HOW TO COMPLETE THIS TASK.
Return copies of the lines below that mention "name".

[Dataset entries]

▼

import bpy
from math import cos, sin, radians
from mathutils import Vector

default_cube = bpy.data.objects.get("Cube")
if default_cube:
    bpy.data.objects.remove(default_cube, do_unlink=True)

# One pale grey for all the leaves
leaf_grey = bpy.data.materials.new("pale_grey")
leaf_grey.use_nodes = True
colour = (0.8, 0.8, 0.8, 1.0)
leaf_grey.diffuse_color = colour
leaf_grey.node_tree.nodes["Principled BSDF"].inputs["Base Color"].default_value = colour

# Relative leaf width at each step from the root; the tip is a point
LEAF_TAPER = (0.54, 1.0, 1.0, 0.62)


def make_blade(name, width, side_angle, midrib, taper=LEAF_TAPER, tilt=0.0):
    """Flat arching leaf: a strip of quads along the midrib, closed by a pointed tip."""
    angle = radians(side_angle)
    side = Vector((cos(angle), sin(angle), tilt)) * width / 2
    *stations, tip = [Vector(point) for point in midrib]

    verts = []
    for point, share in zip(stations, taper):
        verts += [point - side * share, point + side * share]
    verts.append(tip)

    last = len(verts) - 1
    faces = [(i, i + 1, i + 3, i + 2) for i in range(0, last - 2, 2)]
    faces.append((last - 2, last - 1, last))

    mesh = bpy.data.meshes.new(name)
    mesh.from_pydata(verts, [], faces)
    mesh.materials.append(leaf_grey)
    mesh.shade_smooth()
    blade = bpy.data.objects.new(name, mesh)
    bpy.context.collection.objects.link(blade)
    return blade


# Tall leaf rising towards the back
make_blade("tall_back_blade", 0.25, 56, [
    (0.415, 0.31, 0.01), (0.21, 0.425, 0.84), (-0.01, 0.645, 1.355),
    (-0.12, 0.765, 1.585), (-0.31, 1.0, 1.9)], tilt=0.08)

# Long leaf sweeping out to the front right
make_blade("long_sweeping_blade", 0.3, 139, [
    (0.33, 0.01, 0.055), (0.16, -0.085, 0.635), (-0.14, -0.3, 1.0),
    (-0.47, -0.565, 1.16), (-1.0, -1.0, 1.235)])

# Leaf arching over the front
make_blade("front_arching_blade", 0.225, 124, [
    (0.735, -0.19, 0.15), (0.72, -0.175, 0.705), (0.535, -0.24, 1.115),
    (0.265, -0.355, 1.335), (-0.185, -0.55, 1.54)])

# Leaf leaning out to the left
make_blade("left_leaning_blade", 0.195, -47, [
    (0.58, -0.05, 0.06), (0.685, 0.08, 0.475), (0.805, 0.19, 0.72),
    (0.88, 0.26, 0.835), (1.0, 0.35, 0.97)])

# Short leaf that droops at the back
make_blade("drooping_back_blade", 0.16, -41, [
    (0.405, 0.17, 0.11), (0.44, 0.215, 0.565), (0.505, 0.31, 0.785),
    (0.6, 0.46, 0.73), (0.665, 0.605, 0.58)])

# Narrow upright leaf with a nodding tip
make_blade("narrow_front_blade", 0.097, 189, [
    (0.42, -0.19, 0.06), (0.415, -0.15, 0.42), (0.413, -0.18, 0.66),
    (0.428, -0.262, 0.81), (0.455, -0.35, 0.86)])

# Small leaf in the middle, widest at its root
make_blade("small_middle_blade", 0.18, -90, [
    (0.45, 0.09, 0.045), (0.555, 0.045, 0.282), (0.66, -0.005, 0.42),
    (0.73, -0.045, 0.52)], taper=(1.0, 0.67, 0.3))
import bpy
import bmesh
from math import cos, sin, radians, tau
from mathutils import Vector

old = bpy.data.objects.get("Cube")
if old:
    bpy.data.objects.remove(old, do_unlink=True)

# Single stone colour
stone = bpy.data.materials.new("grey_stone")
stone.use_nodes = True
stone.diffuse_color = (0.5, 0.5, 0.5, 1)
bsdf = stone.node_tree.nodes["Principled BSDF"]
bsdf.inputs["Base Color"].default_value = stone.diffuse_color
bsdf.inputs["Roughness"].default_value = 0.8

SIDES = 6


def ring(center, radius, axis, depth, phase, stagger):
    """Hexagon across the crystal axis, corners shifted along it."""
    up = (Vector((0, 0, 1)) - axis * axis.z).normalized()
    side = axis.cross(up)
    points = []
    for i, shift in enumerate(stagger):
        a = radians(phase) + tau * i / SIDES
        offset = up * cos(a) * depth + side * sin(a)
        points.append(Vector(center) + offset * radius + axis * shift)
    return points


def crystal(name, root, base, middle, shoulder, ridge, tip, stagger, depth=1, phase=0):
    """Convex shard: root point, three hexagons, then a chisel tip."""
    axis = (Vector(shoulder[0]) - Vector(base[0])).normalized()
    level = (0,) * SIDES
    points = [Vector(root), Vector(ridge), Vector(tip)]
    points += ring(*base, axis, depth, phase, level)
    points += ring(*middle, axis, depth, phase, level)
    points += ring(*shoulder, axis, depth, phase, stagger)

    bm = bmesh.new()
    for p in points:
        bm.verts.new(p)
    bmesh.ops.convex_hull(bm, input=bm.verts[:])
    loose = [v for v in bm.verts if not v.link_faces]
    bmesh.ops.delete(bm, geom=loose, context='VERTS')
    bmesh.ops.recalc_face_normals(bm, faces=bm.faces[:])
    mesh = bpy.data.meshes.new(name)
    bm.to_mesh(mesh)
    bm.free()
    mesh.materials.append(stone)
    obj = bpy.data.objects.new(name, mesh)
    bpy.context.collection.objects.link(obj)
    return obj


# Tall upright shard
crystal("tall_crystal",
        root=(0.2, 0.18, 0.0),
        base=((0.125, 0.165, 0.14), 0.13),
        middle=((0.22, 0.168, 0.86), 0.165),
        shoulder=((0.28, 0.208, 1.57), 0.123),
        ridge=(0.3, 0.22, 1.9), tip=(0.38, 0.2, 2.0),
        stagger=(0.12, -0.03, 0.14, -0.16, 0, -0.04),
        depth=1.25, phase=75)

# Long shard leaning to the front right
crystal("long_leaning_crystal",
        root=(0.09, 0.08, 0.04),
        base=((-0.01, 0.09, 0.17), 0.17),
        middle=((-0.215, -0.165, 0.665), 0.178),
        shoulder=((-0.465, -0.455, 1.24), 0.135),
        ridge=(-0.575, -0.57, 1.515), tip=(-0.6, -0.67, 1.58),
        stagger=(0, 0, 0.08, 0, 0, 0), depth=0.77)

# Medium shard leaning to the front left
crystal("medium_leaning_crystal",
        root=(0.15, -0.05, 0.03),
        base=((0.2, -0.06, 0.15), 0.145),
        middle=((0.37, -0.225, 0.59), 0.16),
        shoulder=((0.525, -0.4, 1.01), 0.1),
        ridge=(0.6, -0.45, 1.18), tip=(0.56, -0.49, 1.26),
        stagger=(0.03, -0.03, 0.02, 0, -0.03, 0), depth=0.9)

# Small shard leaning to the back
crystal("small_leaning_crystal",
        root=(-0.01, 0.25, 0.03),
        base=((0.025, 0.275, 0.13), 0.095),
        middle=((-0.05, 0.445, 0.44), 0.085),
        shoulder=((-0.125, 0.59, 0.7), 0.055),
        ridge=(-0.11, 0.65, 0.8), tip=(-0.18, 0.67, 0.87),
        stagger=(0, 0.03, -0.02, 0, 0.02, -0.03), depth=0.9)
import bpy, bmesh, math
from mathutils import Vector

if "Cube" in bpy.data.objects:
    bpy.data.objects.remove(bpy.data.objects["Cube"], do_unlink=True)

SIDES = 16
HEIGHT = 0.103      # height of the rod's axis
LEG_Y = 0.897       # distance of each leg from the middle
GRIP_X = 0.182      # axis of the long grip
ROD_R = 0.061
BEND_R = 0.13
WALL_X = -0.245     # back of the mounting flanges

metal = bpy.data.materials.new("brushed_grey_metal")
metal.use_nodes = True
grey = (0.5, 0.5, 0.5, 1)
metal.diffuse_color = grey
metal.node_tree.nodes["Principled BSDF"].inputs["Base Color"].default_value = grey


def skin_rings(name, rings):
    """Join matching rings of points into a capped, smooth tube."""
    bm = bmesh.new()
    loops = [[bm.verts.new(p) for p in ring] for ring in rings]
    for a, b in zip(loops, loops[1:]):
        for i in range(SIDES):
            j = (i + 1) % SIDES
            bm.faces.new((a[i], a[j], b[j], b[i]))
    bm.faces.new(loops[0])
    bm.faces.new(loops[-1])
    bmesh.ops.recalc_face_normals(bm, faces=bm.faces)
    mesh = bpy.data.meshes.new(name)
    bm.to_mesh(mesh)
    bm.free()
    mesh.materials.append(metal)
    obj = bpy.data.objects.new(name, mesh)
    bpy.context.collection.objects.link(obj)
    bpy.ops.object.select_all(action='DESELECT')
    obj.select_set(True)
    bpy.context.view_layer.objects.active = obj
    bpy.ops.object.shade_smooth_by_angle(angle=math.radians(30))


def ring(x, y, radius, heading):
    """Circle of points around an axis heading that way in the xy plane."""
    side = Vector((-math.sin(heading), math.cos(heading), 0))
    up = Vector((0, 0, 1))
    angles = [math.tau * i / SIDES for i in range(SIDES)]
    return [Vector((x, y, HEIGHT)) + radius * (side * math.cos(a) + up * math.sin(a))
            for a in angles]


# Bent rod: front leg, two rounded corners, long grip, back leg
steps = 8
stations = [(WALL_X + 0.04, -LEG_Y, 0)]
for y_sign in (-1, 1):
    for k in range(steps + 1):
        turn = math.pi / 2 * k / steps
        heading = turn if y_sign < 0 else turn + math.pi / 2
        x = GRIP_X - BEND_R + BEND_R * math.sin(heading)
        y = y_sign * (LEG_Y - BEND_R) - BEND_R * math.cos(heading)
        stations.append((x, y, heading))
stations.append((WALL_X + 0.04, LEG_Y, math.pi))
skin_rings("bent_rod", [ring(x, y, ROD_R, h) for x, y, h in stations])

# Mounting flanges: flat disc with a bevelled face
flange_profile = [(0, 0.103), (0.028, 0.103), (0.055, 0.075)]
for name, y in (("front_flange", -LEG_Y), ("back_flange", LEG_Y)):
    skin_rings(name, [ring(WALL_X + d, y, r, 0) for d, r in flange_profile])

▲

TASK RESULT.
def make_blade(name, width, side_angle, midrib, taper=LEAF_TAPER, tilt=0.0):
    mesh = bpy.data.meshes.new(name)
    blade = bpy.data.objects.new(name, mesh)
def crystal(name, root, base, middle, shoulder, ridge, tip, stagger, depth=1, phase=0):
    mesh = bpy.data.meshes.new(name)
    obj = bpy.data.objects.new(name, mesh)
def skin_rings(name, rings):
    mesh = bpy.data.meshes.new(name)
    obj = bpy.data.objects.new(name, mesh)
for name, y in (("front_flange", -LEG_Y), ("back_flange", LEG_Y)):
    skin_rings(name, [ring(WALL_X + d, y, r, 0) for d, r in flange_profile])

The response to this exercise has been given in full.